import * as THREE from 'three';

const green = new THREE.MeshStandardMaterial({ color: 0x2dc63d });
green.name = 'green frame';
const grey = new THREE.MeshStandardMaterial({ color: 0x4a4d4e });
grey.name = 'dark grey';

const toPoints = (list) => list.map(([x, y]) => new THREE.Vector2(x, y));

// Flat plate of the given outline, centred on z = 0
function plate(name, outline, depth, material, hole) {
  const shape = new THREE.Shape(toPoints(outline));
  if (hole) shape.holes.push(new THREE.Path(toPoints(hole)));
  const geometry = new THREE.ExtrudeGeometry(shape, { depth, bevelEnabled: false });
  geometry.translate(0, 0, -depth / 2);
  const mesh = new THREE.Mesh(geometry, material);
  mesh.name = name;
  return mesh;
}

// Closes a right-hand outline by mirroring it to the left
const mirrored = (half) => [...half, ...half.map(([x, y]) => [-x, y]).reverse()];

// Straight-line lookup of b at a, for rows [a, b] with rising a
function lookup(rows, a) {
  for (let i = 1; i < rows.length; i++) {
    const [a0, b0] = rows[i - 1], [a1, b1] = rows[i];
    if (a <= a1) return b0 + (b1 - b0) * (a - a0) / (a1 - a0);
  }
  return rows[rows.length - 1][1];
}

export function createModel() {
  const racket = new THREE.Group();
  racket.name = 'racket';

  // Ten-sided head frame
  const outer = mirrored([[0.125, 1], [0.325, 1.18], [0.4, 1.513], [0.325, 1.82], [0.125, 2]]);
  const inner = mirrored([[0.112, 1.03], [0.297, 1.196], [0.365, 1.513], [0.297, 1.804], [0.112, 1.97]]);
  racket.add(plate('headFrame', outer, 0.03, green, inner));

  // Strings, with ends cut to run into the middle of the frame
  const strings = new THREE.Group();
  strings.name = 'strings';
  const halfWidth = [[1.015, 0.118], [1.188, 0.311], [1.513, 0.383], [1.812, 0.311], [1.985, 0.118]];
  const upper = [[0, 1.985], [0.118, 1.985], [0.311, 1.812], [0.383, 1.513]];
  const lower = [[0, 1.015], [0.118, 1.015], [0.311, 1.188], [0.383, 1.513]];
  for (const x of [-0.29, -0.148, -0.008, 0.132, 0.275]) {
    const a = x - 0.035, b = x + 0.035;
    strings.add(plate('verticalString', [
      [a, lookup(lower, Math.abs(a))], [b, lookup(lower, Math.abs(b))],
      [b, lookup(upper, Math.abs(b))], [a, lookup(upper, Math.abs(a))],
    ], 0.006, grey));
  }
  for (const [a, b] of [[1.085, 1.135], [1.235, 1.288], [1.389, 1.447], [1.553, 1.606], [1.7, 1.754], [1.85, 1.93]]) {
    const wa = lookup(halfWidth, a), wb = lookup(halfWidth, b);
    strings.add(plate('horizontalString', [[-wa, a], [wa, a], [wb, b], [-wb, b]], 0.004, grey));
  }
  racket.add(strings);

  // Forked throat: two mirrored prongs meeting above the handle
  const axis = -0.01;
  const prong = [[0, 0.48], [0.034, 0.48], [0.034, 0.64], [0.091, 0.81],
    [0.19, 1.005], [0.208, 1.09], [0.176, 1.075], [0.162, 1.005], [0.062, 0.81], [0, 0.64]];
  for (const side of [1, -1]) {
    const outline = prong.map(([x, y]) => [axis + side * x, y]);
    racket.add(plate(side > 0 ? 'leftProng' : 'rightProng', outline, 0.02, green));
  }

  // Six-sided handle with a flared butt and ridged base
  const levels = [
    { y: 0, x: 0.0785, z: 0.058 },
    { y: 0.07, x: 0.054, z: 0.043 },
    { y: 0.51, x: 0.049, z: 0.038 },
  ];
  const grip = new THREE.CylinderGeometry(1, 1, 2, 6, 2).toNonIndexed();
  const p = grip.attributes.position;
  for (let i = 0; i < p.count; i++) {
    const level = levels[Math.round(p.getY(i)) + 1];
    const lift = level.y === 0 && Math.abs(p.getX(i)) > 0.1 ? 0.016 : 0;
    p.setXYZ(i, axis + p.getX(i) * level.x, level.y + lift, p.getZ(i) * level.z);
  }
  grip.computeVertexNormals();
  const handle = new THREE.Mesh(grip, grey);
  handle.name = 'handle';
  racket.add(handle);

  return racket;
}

###

*WORK REQUIRED:* The full set of records should be duplicated exactly.

*ANSWER TO THE EXERCISE:*
import * as THREE from 'three';

const green = new THREE.MeshStandardMaterial({ color: 0x2dc63d });
green.name = 'green frame';
const grey = new THREE.MeshStandardMaterial({ color: 0x4a4d4e });
grey.name = 'dark grey';

const toPoints = (list) => list.map(([x, y]) => new THREE.Vector2(x, y));

// Flat plate of the given outline, centred on z = 0
function plate(name, outline, depth, material, hole) {
  const shape = new THREE.Shape(toPoints(outline));
  if (hole) shape.holes.push(new THREE.Path(toPoints(hole)));
  const geometry = new THREE.ExtrudeGeometry(shape, { depth, bevelEnabled: false });
  geometry.translate(0, 0, -depth / 2);
  const mesh = new THREE.Mesh(geometry, material);
  mesh.name = name;
  return mesh;
}

// Closes a right-hand outline by mirroring it to the left
const mirrored = (half) => [...half, ...half.map(([x, y]) => [-x, y]).reverse()];

// Straight-line lookup of b at a, for rows [a, b] with rising a
function lookup(rows, a) {
  for (let i = 1; i < rows.length; i++) {
    const [a0, b0] = rows[i - 1], [a1, b1] = rows[i];
    if (a <= a1) return b0 + (b1 - b0) * (a - a0) / (a1 - a0);
  }
  return rows[rows.length - 1][1];
}

export function createModel() {
  const racket = new THREE.Group();
  racket.name = 'racket';

  // Ten-sided head frame
  const outer = mirrored([[0.125, 1], [0.325, 1.18], [0.4, 1.513], [0.325, 1.82], [0.125, 2]]);
  const inner = mirrored([[0.112, 1.03], [0.297, 1.196], [0.365, 1.513], [0.297, 1.804], [0.112, 1.97]]);
  racket.add(plate('headFrame', outer, 0.03, green, inner));

  // Strings, with ends cut to run into the middle of the frame
  const strings = new THREE.Group();
  strings.name = 'strings';
  const halfWidth = [[1.015, 0.118], [1.188, 0.311], [1.513, 0.383], [1.812, 0.311], [1.985, 0.118]];
  const upper = [[0, 1.985], [0.118, 1.985], [0.311, 1.812], [0.383, 1.513]];
  const lower = [[0, 1.015], [0.118, 1.015], [0.311, 1.188], [0.383, 1.513]];
  for (const x of [-0.29, -0.148, -0.008, 0.132, 0.275]) {
    const a = x - 0.035, b = x + 0.035;
    strings.add(plate('verticalString', [
      [a, lookup(lower, Math.abs(a))], [b, lookup(lower, Math.abs(b))],
      [b, lookup(upper, Math.abs(b))], [a, lookup(upper, Math.abs(a))],
    ], 0.006, grey));
  }
  for (const [a, b] of [[1.085, 1.135], [1.235, 1.288], [1.389, 1.447], [1.553, 1.606], [1.7, 1.754], [1.85, 1.93]]) {
    const wa = lookup(halfWidth, a), wb = lookup(halfWidth, b);
    strings.add(plate('horizontalString', [[-wa, a], [wa, a], [wb, b], [-wb, b]], 0.004, grey));
  }
  racket.add(strings);

  // Forked throat: two mirrored prongs meeting above the handle
  const axis = -0.01;
  const prong = [[0, 0.48], [0.034, 0.48], [0.034, 0.64], [0.091, 0.81],
    [0.19, 1.005], [0.208, 1.09], [0.176, 1.075], [0.162, 1.005], [0.062, 0.81], [0, 0.64]];
  for (const side of [1, -1]) {
    const outline = prong.map(([x, y]) => [axis + side * x, y]);
    racket.add(plate(side > 0 ? 'leftProng' : 'rightProng', outline, 0.02, green));
  }

  // Six-sided handle with a flared butt and ridged base
  const levels = [
    { y: 0, x: 0.0785, z: 0.058 },
    { y: 0.07, x: 0.054, z: 0.043 },
    { y: 0.51, x: 0.049, z: 0.038 },
  ];
  const grip = new THREE.CylinderGeometry(1, 1, 2, 6, 2).toNonIndexed();
  const p = grip.attributes.position;
  for (let i = 0; i < p.count; i++) {
    const level = levels[Math.round(p.getY(i)) + 1];
    const lift = level.y === 0 && Math.abs(p.getX(i)) > 0.1 ? 0.016 : 0;
    p.setXYZ(i, axis + p.getX(i) * level.x, level.y + lift, p.getZ(i) * level.z);
  }
  grip.computeVertexNormals();
  const handle = new THREE.Mesh(grip, grey);
  handle.name = 'handle';
  racket.add(handle);

  return racket;
}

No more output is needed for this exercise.